Grief is inevitable, the way through it is a choice.
The North Okanagan Hospice Society has been helping area residents with individual grief counseling and group sessions for more than 25 years. The next session of the well-attended Finding My Way, Coping with Grief group starts Oct. 19.
Group co-facilitator Barbara Anderson has been a volunteer with the grief programs for 15 years.
“I’ve been blessed in all the people I’ve met. They have taught me so much. During that time I experienced the loss of my parents, my husband and friends. Each grief is different,” she said.
“When you’re grieving, your thoughts, feelings, behaviour, physical symptoms and spiritual outlook change and it can frighten you and make you feel like you are going crazy. The groups are a safe place to share and feel supported and understood. But people are also welcome to attend and not talk, just listen and learn. It’s not all sadness, we find we can laugh together as well.”
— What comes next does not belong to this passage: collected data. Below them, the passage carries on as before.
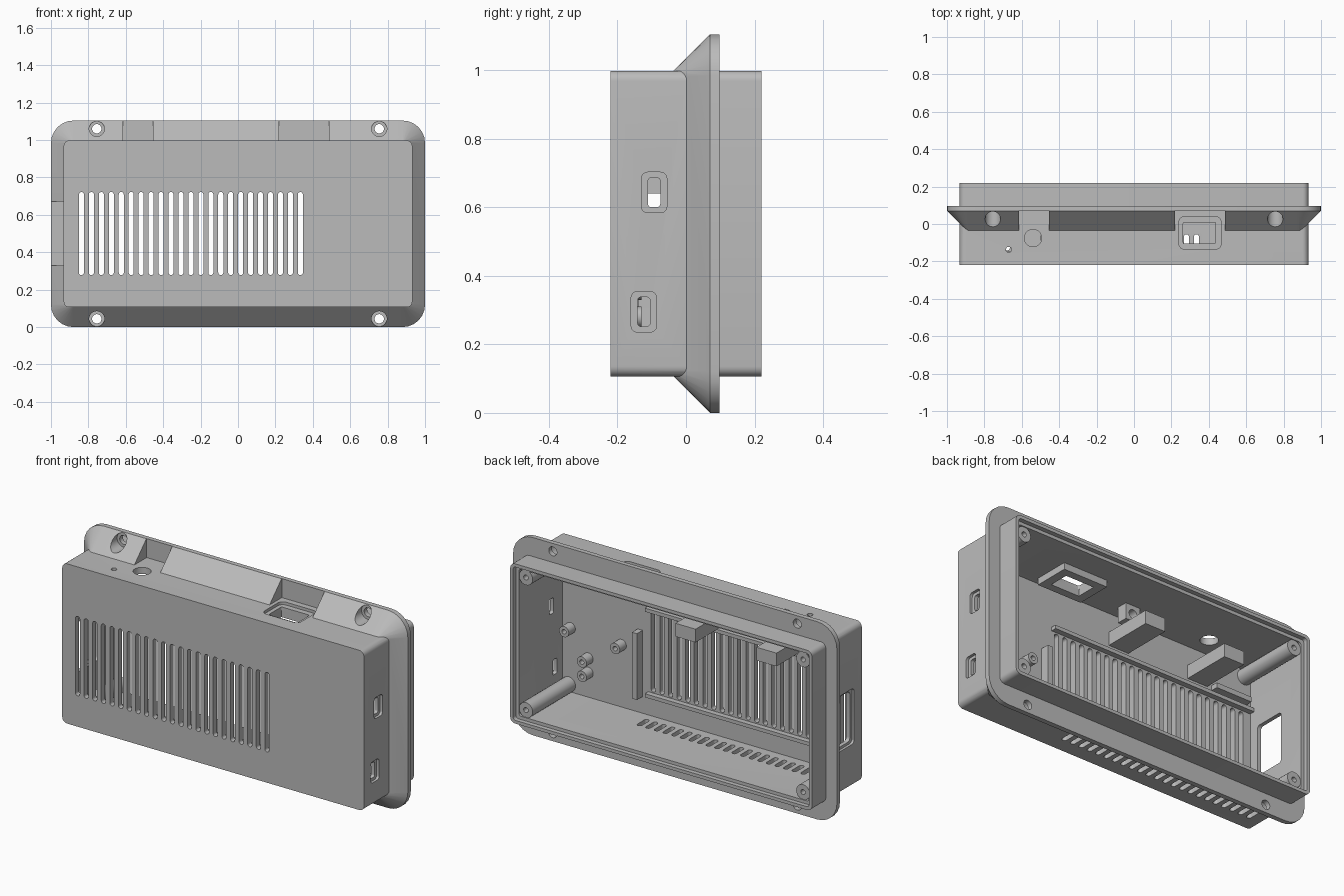
import bpy, bmesh, math
from mathutils import Vector

old = bpy.data.objects.get("Cube")
if old:
    bpy.data.objects.remove(old, do_unlink=True)

GREY = (0.5, 0.5, 0.5, 1.0)
mat = bpy.data.materials.new("grey plastic")
mat.use_nodes = True
mat.diffuse_color = GREY
mat.node_tree.nodes["Principled BSDF"].inputs["Base Color"].default_value = GREY

ZC = 0.552              # centre height
BX, BZ = 0.932, 0.446   # case half width and half height
FRONT, BACK = -0.22, 0.22
FLOOR = -0.188          # inner face of the front wall
WALL = 0.036


def rrect(c, d, w, h, r=0.0, n=6):
    """Rounded rectangle outline, half sizes w and h."""
    if r <= 0:
        return [(c + a * w, d + b * h) for a, b in ((1, 1), (-1, 1), (-1, -1), (1, -1))]
    pts = []
    for k, (a, b) in enumerate(((1, 1), (-1, 1), (-1, -1), (1, -1))):
        for i in range(n + 1):
            t = math.pi / 2 * (k + i / n)
            pts.append((c + a * (w - r) + r * math.cos(t), d + b * (h - r) + r * math.sin(t)))
    return pts


def circle(c, d, r, n=28):
    return [(c + r * math.cos(2 * math.pi * i / n), d + r * math.sin(2 * math.pi * i / n))
            for i in range(n)]


def place(axis, p, q, t):
    return Vector({'x': (t, p, q), 'y': (p, t, q), 'z': (p, q, t)}[axis])


def loft(bm, axis, rings, closed=False):
    """Skin a list of (outline, position along axis); ends capped unless closed."""
    loops = [[bm.verts.new(place(axis, p, q, t)) for p, q in o] for o, t in rings]
    n = len(loops[0])
    pairs = list(zip(loops, loops[1:])) + ([(loops[-1], loops[0])] if closed else [])
    for a, b in pairs:
        for i in range(n):
            j = (i + 1) % n
            bm.faces.new((a[i], a[j], b[j], b[i]))
    if not closed:
        bm.faces.new(loops[0])
        bm.faces.new(loops[-1])


def prism(bm, axis, outline, a, b):
    loft(bm, axis, [(outline, a), (outline, b)])


def make(name, bm):
    bmesh.ops.recalc_face_normals(bm, faces=bm.faces)
    me = bpy.data.meshes.new(name)
    bm.to_mesh(me)
    bm.free()
    me.materials.append(mat)
    ob = bpy.data.objects.new(name, me)
    bpy.context.collection.objects.link(ob)
    return ob


def activate(ob):
    bpy.ops.object.select_all(action='DESELECT')
    ob.select_set(True)
    bpy.context.view_layer.objects.active = ob


def boolean(ob, bm, op='DIFFERENCE'):
    tool = make("cutter", bm)
    tool.hide_render = True
    mod = ob.modifiers.new("cut", 'BOOLEAN')
    mod.operation, mod.solver, mod.object = op, 'EXACT', tool
    activate(ob)
    bpy.ops.object.modifier_apply(modifier=mod.name)
    bpy.data.objects.remove(tool, do_unlink=True)


# Flange: flat rim with a 45 degree skirt
def rim(inset):
    return rrect(0, ZC, 1 - inset, ZC - inset, max(0.12 - inset, 0.004))


bm = bmesh.new()
loft(bm, 'y', [(rim(0.112), -0.042), (rim(0), 0.07), (rim(0), 0.097)])
case = make("case", bm)

# Connector notches in the skirt
bm = bmesh.new()
for x, w in ((-0.535, 0.08), (0.353, 0.133)):
    prism(bm, 'z', rrect(x, -0.015, w, 0.087), 0.95, 1.2)
prism(bm, 'x', rrect(-0.015, 0.5, 0.087, 0.17), -1.1, -0.88)
boolean(case, bm)

# Main box joined to the flange
bm = bmesh.new()
prism(bm, 'y', rrect(0, ZC, BX, BZ, 0.03), FRONT, BACK)
boolean(case, bm, 'UNION')

# Cavity, then the lid step
for inset, start in ((WALL, FLOOR), (0.018, 0.195)):
    bm = bmesh.new()
    prism(bm, 'y', rrect(0, ZC, BX - inset, BZ - inset, 0.015), start, 0.3)
    boolean(case, bm)

# Shallow recesses and screw counterbores
SIDE_PORTS = ((-0.093, 0.643), (-0.123, 0.295))
SCREWS = [(sx * 0.755, ZC + sz * 0.508) for sx in (-1, 1) for sz in (-1, 1)]
bm = bmesh.new()
for y, z in SIDE_PORTS:
    prism(bm, 'x', rrect(y, z, 0.037, 0.059, 0.018), 0.917, 0.96)
prism(bm, 'z', rrect(0.353, -0.048, 0.113, 0.087, 0.03), 0.982, 1.05)
prism(bm, 'x', rrect(-0.045, 0.5, 0.107, 0.155, 0.02), -0.97, -0.918)
for x, z in SCREWS:
    prism(bm, 'y', circle(x, z, 0.041), -0.1, 0.07)
boolean(case, bm)

# Through openings: vents, ports, screw holes
PITCH = 0.0532
VENTS = [-0.837 + PITCH * i for i in range(23)]
bm = bmesh.new()
for x in VENTS:
    prism(bm, 'y', rrect(x, 0.5, 0.0135, 0.222, 0.013, 4), -0.3, -0.165)
    prism(bm, 'z', rrect(x, -0.098, 0.0135, 0.043, 0.013, 4), 0.05, 0.2)
for y, z in SIDE_PORTS:
    prism(bm, 'x', rrect(y, z, 0.018, 0.043, 0.01), 0.85, 0.96)
prism(bm, 'z', rrect(0.35, -0.048, 0.087, 0.056, 0.006), 0.9, 1.05)
prism(bm, 'x', rrect(-0.045, 0.5, 0.09, 0.14, 0.02), -0.97, -0.86)
prism(bm, 'z', circle(-0.54, -0.075, 0.046), 0.9, 1.05)
prism(bm, 'z', circle(-0.67, -0.137, 0.015), 0.9, 1.05)
for x, z in SCREWS:
    prism(bm, 'y', circle(x, z, 0.025), 0.03, 0.15)
boolean(case, bm)


# Round pillars with blind holes
def pillar(bm, x, z, r, hole, tip, depth):
    o, i = circle(x, z, r), circle(x, z, hole)
    loft(bm, 'y', [(o, FLOOR - 0.01), (o, tip), (i, tip), (i, tip - depth)])


bm = bmesh.new()
for sx in (-1, 1):
    for sz in (-1, 1):
        pillar(bm, sx * 0.856, ZC + sz * 0.37, 0.042, 0.014, 0.19, 0.1)
corner_posts = make("corner_posts", bm)

bm = bmesh.new()
for x, z in ((0.845, 0.5), (0.53, 0.49), (0.735, 0.36), (0.735, 0.28)):
    pillar(bm, x, z, 0.03, 0.013, -0.13, 0.04)
standoffs = make("board_standoffs", bm)

# Rails and ribs on the inside of the front wall
bm = bmesh.new()
for z in (0.262, 0.74):
    prism(bm, 'y', rrect(-0.265, z, 0.63, 0.01), FLOOR - 0.01, FLOOR + 0.03)
prism(bm, 'y', rrect(0.415, 0.42, 0.015, 0.185), FLOOR - 0.01, FLOOR + 0.05)
prism(bm, 'y', rrect(-0.76, 0.785, 0.11, 0.014), FLOOR - 0.01, FLOOR + 0.04)
inner_rails = make("inner_rails", bm)

# Support arms above the vents
bm = bmesh.new()
for x in (-0.06, -0.56):
    prism(bm, 'y', rrect(x, 0.82, 0.062, 0.037), FLOOR - 0.01, 0.09)
arms = make("support_arms", bm)

# Socket frame under the top wall
bm = bmesh.new()
outer, inner = rrect(0.35, -0.048, 0.135, 0.1), rrect(0.35, -0.048, 0.087, 0.056)
loft(bm, 'z', [(outer, 0.97), (outer, 0.925), (inner, 0.925), (inner, 0.97)], closed=True)
socket_frame = make("socket_frame", bm)

# Small bored block under the top wall
bm = bmesh.new()
prism(bm, 'z', rrect(-0.04, -0.085, 0.045, 0.03), 0.875, 0.97)
block = make("bored_block", bm)
bm = bmesh.new()
prism(bm, 'y', circle(-0.04, 0.915, 0.025), -0.2, 0.05)
boolean(block, bm)

for ob in (case, corner_posts, standoffs, inner_rails, arms, socket_frame, block):
    activate(ob)
    bpy.ops.object.shade_smooth_by_angle(angle=math.radians(30))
While people might think they should not laugh when they have lost a loved one, it can be an important way to relieve stress.
“It’s healthy to laugh. Another thing that people can learn is how to talk to friends who will talk to you about everything else but your loss of a loved one. Some people find that the second year after a loss can be more difficult than the first because people think you should somehow be over it,” said Ruth Edwards, Hospice Society executive director.
The grief group covers these issues and others, like anniversary dates, going through personal possessions, writing letters to the loved one and dealing with physical and mental symptoms. Each session has an educational component and a sharing time.
“The group is about being truly heard. I have found that deep inside, every human being has an inner wisdom. It takes courage to come to the group but it is a way to connect with yourself and what is best for you,” said Anderson. “The loss of a loved one can bring up all the other losses in our lives, even those that are smaller. We can deal with our little losses every day by acknowledging them, and going on with life. Of course, it is much more difficult and takes more time with a big loss but as we share our stories, we learn to be grateful for the people who have been a part of our lives.
“The greatest gift the grief group gives is for people to know that what they are experiencing is normal, they are not crazy and they are not alone. It will never be the same but they will never lose their memories.”
Anderson and Edwards both stressed the need for people to follow their own timetables for grief and to understand that there is no right or wrong way to grieve.
Finding My Way, Coping with Grief runs Wednesdays from 7 p.m. to 9 p.m. Oct. 19 to Dec. 7 (eight sessions). The cost is $50 for materials but the fee is waived in cases of need. Space is limited. For more information and pre-registration (required), call Noel at 250-503-1800 (ext. 200).